The biggest initial cost to implement these recommendations would be investing in a waste reduction and recycling programs manager. This position will be an ongoing investment, however benefits include reduced recycling contamination penalties, reduction in landfill waste costs, and more marketable waste (higher value).
Operationally, the recommendations will result in less recycling contamination with better recycling rates and reduced landfill waste, which will decrease University costs and increase the value of the recyclables to potential buyers.
Academically, student classes and organizations can assist with campaign roll out and other educational awareness, as well as waste audits and measurement of impact. Educational awareness opportunities for classes could include app development for updated info and a Q&A by a College of Information Sciences and Technology class; a sorting game updated by the IT staff in the College of Liberal Arts; and a legacy project for students. The campaigns can also be tested for effectiveness via brand awareness, behavioral knowledge, and waste audits.
Other long-term benefits include the alignment of University actions with its Strategic Plan, increased confidence from the student body and other University stakeholders due to greater transparency, increasing trust and buy-in in initiatives, and University recognition as a leader in waste management in higher education. Ongoing communications with a protocol for changes will help circumvent the uncertainty of the recycling market. If waste management communications are not managed or are done poorly, the trust that University constituents have in the University will decline.
With increased awareness among Penn State constituents on campus, behaviors should also change off campus, which will reduce contamination and improve reduction, reuse, and recycling in everyday life. This will also bring increased awareness of composting, which is consistent with State College borough efforts.

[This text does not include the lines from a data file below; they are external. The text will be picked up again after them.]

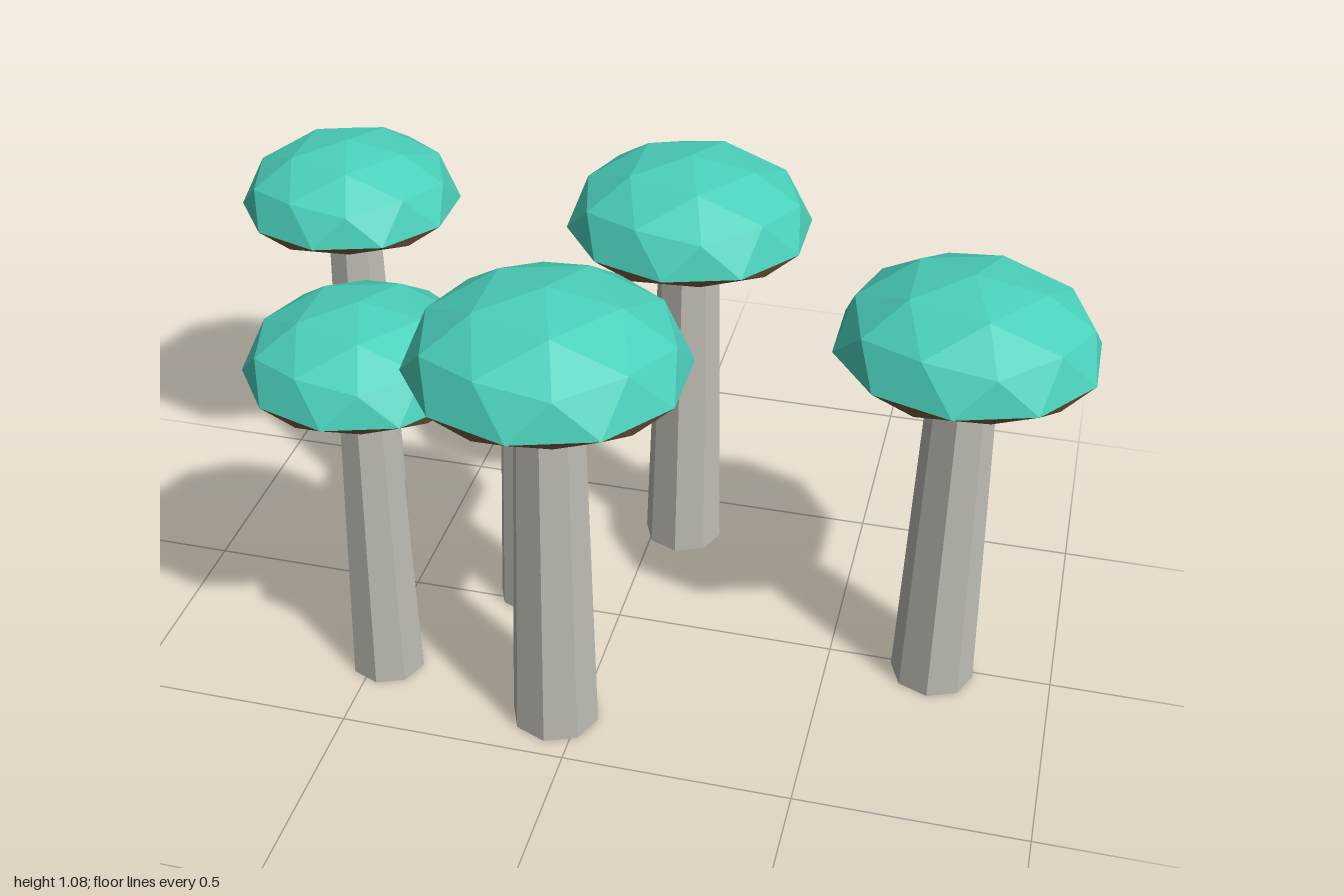
import * as THREE from 'three';

const teal = new THREE.MeshStandardMaterial({ name: 'capTeal', color: 0x4ad0bb, flatShading: true });
const brown = new THREE.MeshStandardMaterial({ name: 'gillBrown', color: 0x7a5e42, flatShading: true });
const grey = new THREE.MeshStandardMaterial({ name: 'stalkGrey', color: 0xbebcb4, flatShading: true });

// Half of a flattened icosphere: the dome (upper) or the flat underside (lower)
function capHalf(upper) {
  const ball = new THREE.IcosahedronGeometry(1, 1);
  ball.rotateX(-Math.atan2(1 + Math.sqrt(5), 2)); // a corner points straight up
  ball.rotateY(Math.PI / 2);
  const p = ball.attributes.position;
  const out = [];
  for (let i = 0; i < p.count; i += 3) {
    const isUpper = p.getY(i) + p.getY(i + 1) + p.getY(i + 2) > 0;
    if (isUpper !== upper) continue;
    for (let j = i; j < i + 3; j++) {
      // clamp the lower half to a flat base and squash; base sits at y = 0
      out.push(p.getX(j), (Math.max(p.getY(j), -0.18) + 0.18) * 0.61, p.getZ(j));
    }
  }
  const geo = new THREE.BufferGeometry();
  geo.setAttribute('position', new THREE.Float32BufferAttribute(out, 3));
  geo.computeVertexNormals();
  return geo;
}

// x, z, cap radius, height of the cap's base
const mushrooms = [
  [-0.757, -0.402, 0.257, 0.767],
  [0.07, -0.367, 0.278, 0.829],
  [0.735, 0.014, 0.278, 0.829],
  [-0.227, -0.028, 0.208, 0.618],
  [-0.472, 0.284, 0.252, 0.765],
  [-0.053, 0.362, 0.291, 0.875],
];

export function createModel() {
  const model = new THREE.Group();
  model.name = 'mushroomCluster';
  const dome = capHalf(true);
  const underside = capHalf(false);

  for (const [x, z, r, h] of mushrooms) {
    const mushroom = new THREE.Group();
    mushroom.name = 'mushroom';
    mushroom.position.set(x, 0, z);

    // tapered eight-sided stalk
    const stalk = new THREE.Mesh(new THREE.CylinderGeometry(r * 0.25, r * 0.333, h, 8), grey);
    stalk.name = 'stalk';
    stalk.position.y = h / 2;
    mushroom.add(stalk);

    // faceted cap
    for (const [name, geo, mat] of [['capDome', dome, teal], ['capUnderside', underside, brown]]) {
      const part = new THREE.Mesh(geo, mat);
      part.name = name;
      part.position.y = h;
      part.scale.setScalar(r);
      mushroom.add(part);
    }
    model.add(mushroom);
  }
  return model;
}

These communication strategies should be reexamined on an ongoing basis given unknown and potentially sudden changes to the recycling market. This ongoing examination will be handled by the waste reduction and recycling programs manager. In addition, it is recommended that upcoming changes are considered each year in January in order for communications to be planned in the spring, implemented in the summer, and ready each fall.

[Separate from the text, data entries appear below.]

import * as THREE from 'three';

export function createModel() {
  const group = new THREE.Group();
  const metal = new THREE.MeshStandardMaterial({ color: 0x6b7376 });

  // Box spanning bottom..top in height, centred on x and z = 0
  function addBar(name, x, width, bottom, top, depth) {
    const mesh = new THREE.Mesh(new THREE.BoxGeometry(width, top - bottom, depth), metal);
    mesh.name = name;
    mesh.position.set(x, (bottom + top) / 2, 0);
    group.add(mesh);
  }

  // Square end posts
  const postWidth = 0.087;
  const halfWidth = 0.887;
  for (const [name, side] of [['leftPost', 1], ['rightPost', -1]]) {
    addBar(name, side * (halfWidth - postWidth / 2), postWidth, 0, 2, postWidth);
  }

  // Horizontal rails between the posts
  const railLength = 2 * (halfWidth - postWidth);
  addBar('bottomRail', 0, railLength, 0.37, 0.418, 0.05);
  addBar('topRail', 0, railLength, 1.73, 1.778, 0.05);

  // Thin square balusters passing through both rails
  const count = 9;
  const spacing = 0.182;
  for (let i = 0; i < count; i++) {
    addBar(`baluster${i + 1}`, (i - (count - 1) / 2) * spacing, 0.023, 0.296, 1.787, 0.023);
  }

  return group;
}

In spring 2019 the Waste Stream Task Force surveyed the University community to assess the satisfaction, importance, and understanding of waste management at Penn State. Of the more than 1,000 respondents, reducing greenhouse gas emissions and eliminating waste from the landfill were the most common reasons for Penn State to invest in more sustainable waste management practices. Students, staff, and faculty desire a solid waste system where decision processes are open and transparent, there is regular dissemination of high quality information as well as education regarding effective waste management strategies at Penn State.
Their strong interest of the University community in this topic, with a desire to stay connected and informed regarding waste stream management. To satisfy this interest and maintain enthusiasm as new programs are developed, we recommend establishment of a network of stakeholders, including students, faculty, staff as well as internal and external partners. Important external stakeholders include local entities such as the Centre County Refuse and Recycling Authority (CCRA) and local government organizations, including State College Borough and the other Centre Region municipalities. Student groups that focus on waste management, advocacy, and education include EcoReps, Eco Action, and the Lion’s Pantry. Further resources include the University’s Office of Physical Plant (OPP), Environmental Health Services (EHS), Housing, Food Services, and Residence Life, as well as the Lion Surplus Store and Auxiliary and Business Services.Next Page: Previous Page: